__Task objective__:
Would you return, word for word, the lines of the data below from the line with "bm.to_mesh(me)" through the line with "ids = (1, 2, 3, 4, 7, 8, 9, 10)", and no others?

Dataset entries
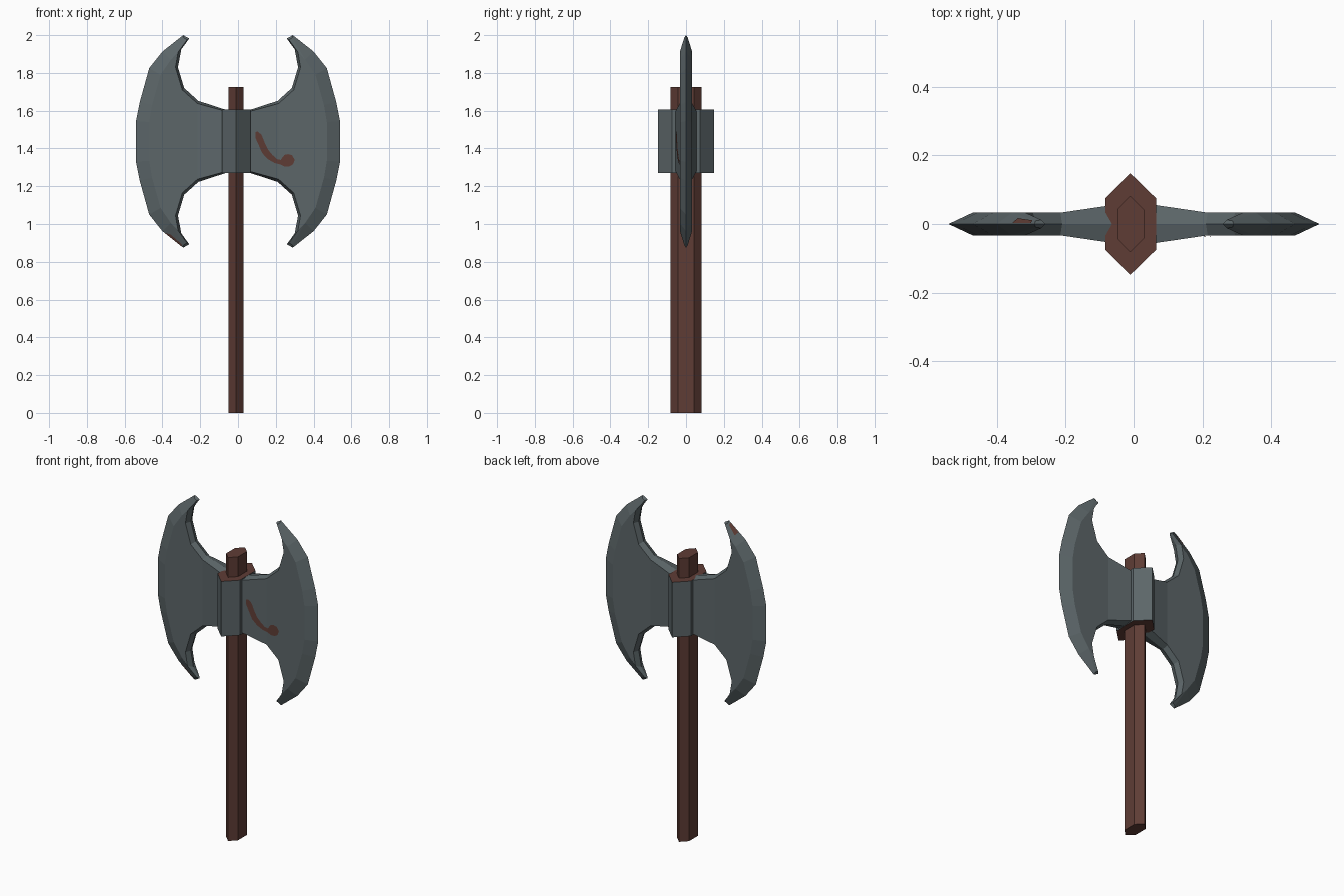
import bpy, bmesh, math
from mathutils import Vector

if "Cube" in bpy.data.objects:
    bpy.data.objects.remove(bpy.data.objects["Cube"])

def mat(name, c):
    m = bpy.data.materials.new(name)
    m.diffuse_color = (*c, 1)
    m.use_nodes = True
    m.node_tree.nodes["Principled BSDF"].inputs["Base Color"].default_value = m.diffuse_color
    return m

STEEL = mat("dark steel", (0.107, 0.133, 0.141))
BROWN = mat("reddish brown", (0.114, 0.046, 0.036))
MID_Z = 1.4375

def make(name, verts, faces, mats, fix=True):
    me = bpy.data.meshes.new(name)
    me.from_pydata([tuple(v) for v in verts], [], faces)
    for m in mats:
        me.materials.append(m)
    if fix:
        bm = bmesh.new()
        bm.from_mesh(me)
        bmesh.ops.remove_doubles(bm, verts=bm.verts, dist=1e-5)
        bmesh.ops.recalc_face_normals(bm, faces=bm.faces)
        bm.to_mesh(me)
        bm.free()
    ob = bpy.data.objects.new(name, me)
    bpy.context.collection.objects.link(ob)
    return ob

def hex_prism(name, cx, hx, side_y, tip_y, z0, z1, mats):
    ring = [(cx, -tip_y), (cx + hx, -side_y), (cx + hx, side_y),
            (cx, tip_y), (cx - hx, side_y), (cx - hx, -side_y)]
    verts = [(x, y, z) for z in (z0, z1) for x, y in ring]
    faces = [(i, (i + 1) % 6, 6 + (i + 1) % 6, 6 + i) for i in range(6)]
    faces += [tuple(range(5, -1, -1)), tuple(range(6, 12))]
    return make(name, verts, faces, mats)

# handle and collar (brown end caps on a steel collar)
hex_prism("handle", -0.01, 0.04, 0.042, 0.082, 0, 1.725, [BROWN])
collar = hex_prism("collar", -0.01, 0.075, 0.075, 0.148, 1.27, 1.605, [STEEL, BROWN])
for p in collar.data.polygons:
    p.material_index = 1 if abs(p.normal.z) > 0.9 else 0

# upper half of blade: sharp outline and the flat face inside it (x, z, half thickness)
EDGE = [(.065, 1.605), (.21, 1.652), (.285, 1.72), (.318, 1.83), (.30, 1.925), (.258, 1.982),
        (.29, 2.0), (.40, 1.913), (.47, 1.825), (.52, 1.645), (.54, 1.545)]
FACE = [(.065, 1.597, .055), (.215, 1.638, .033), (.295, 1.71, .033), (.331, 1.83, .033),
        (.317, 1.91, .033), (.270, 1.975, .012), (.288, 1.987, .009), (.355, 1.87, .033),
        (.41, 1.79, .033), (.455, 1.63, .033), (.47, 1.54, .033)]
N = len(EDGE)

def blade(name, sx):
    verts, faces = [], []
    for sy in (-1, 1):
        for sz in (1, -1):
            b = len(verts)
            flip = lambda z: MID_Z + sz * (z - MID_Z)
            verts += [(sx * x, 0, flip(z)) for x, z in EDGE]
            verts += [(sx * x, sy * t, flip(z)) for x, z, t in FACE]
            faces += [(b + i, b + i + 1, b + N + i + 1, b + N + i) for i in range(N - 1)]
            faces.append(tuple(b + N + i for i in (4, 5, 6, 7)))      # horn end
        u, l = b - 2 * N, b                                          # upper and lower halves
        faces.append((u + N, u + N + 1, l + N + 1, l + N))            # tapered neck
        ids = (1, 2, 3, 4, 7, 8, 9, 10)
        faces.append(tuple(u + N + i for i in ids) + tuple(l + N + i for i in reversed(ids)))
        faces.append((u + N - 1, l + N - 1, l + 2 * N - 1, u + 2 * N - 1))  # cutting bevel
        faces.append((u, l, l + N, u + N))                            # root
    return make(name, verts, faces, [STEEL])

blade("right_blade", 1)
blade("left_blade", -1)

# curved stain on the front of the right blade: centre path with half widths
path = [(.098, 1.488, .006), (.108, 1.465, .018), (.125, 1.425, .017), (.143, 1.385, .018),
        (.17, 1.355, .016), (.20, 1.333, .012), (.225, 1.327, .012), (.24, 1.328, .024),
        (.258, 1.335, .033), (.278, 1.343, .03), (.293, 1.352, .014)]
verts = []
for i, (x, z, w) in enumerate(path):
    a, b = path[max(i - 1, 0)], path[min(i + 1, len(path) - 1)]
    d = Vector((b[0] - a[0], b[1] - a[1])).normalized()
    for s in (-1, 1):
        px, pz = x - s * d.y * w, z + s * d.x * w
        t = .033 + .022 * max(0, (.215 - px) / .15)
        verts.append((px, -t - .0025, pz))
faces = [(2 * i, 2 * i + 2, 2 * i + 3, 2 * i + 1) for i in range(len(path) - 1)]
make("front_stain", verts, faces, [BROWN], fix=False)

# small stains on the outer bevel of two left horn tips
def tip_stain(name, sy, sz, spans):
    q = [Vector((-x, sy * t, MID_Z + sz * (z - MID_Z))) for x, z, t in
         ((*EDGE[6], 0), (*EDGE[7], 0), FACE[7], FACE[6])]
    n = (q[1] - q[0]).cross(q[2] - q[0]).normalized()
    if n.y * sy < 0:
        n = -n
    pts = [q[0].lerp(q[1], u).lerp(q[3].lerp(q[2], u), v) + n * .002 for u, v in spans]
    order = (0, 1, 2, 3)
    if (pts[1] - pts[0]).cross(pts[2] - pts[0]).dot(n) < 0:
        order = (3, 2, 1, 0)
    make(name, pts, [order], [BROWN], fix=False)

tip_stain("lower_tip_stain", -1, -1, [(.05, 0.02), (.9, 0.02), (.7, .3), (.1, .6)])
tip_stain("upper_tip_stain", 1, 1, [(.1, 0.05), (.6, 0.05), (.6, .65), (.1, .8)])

__Solution to this problem__:
        bm.to_mesh(me)
        bm.free()
    ob = bpy.data.objects.new(name, me)
    bpy.context.collection.objects.link(ob)
    return ob

def hex_prism(name, cx, hx, side_y, tip_y, z0, z1, mats):
    ring = [(cx, -tip_y), (cx + hx, -side_y), (cx + hx, side_y),
            (cx, tip_y), (cx - hx, side_y), (cx - hx, -side_y)]
    verts = [(x, y, z) for z in (z0, z1) for x, y in ring]
    faces = [(i, (i + 1) % 6, 6 + (i + 1) % 6, 6 + i) for i in range(6)]
    faces += [tuple(range(5, -1, -1)), tuple(range(6, 12))]
    return make(name, verts, faces, mats)

# handle and collar (brown end caps on a steel collar)
hex_prism("handle", -0.01, 0.04, 0.042, 0.082, 0, 1.725, [BROWN])
collar = hex_prism("collar", -0.01, 0.075, 0.075, 0.148, 1.27, 1.605, [STEEL, BROWN])
for p in collar.data.polygons:
    p.material_index = 1 if abs(p.normal.z) > 0.9 else 0

# upper half of blade: sharp outline and the flat face inside it (x, z, half thickness)
EDGE = [(.065, 1.605), (.21, 1.652), (.285, 1.72), (.318, 1.83), (.30, 1.925), (.258, 1.982),
        (.29, 2.0), (.40, 1.913), (.47, 1.825), (.52, 1.645), (.54, 1.545)]
FACE = [(.065, 1.597, .055), (.215, 1.638, .033), (.295, 1.71, .033), (.331, 1.83, .033),
        (.317, 1.91, .033), (.270, 1.975, .012), (.288, 1.987, .009), (.355, 1.87, .033),
        (.41, 1.79, .033), (.455, 1.63, .033), (.47, 1.54, .033)]
N = len(EDGE)

def blade(name, sx):
    verts, faces = [], []
    for sy in (-1, 1):
        for sz in (1, -1):
            b = len(verts)
            flip = lambda z: MID_Z + sz * (z - MID_Z)
            verts += [(sx * x, 0, flip(z)) for x, z in EDGE]
            verts += [(sx * x, sy * t, flip(z)) for x, z, t in FACE]
            faces += [(b + i, b + i + 1, b + N + i + 1, b + N + i) for i in range(N - 1)]
            faces.append(tuple(b + N + i for i in (4, 5, 6, 7)))      # horn end
        u, l = b - 2 * N, b                                          # upper and lower halves
        faces.append((u + N, u + N + 1, l + N + 1, l + N))            # tapered neck
        ids = (1, 2, 3, 4, 7, 8, 9, 10)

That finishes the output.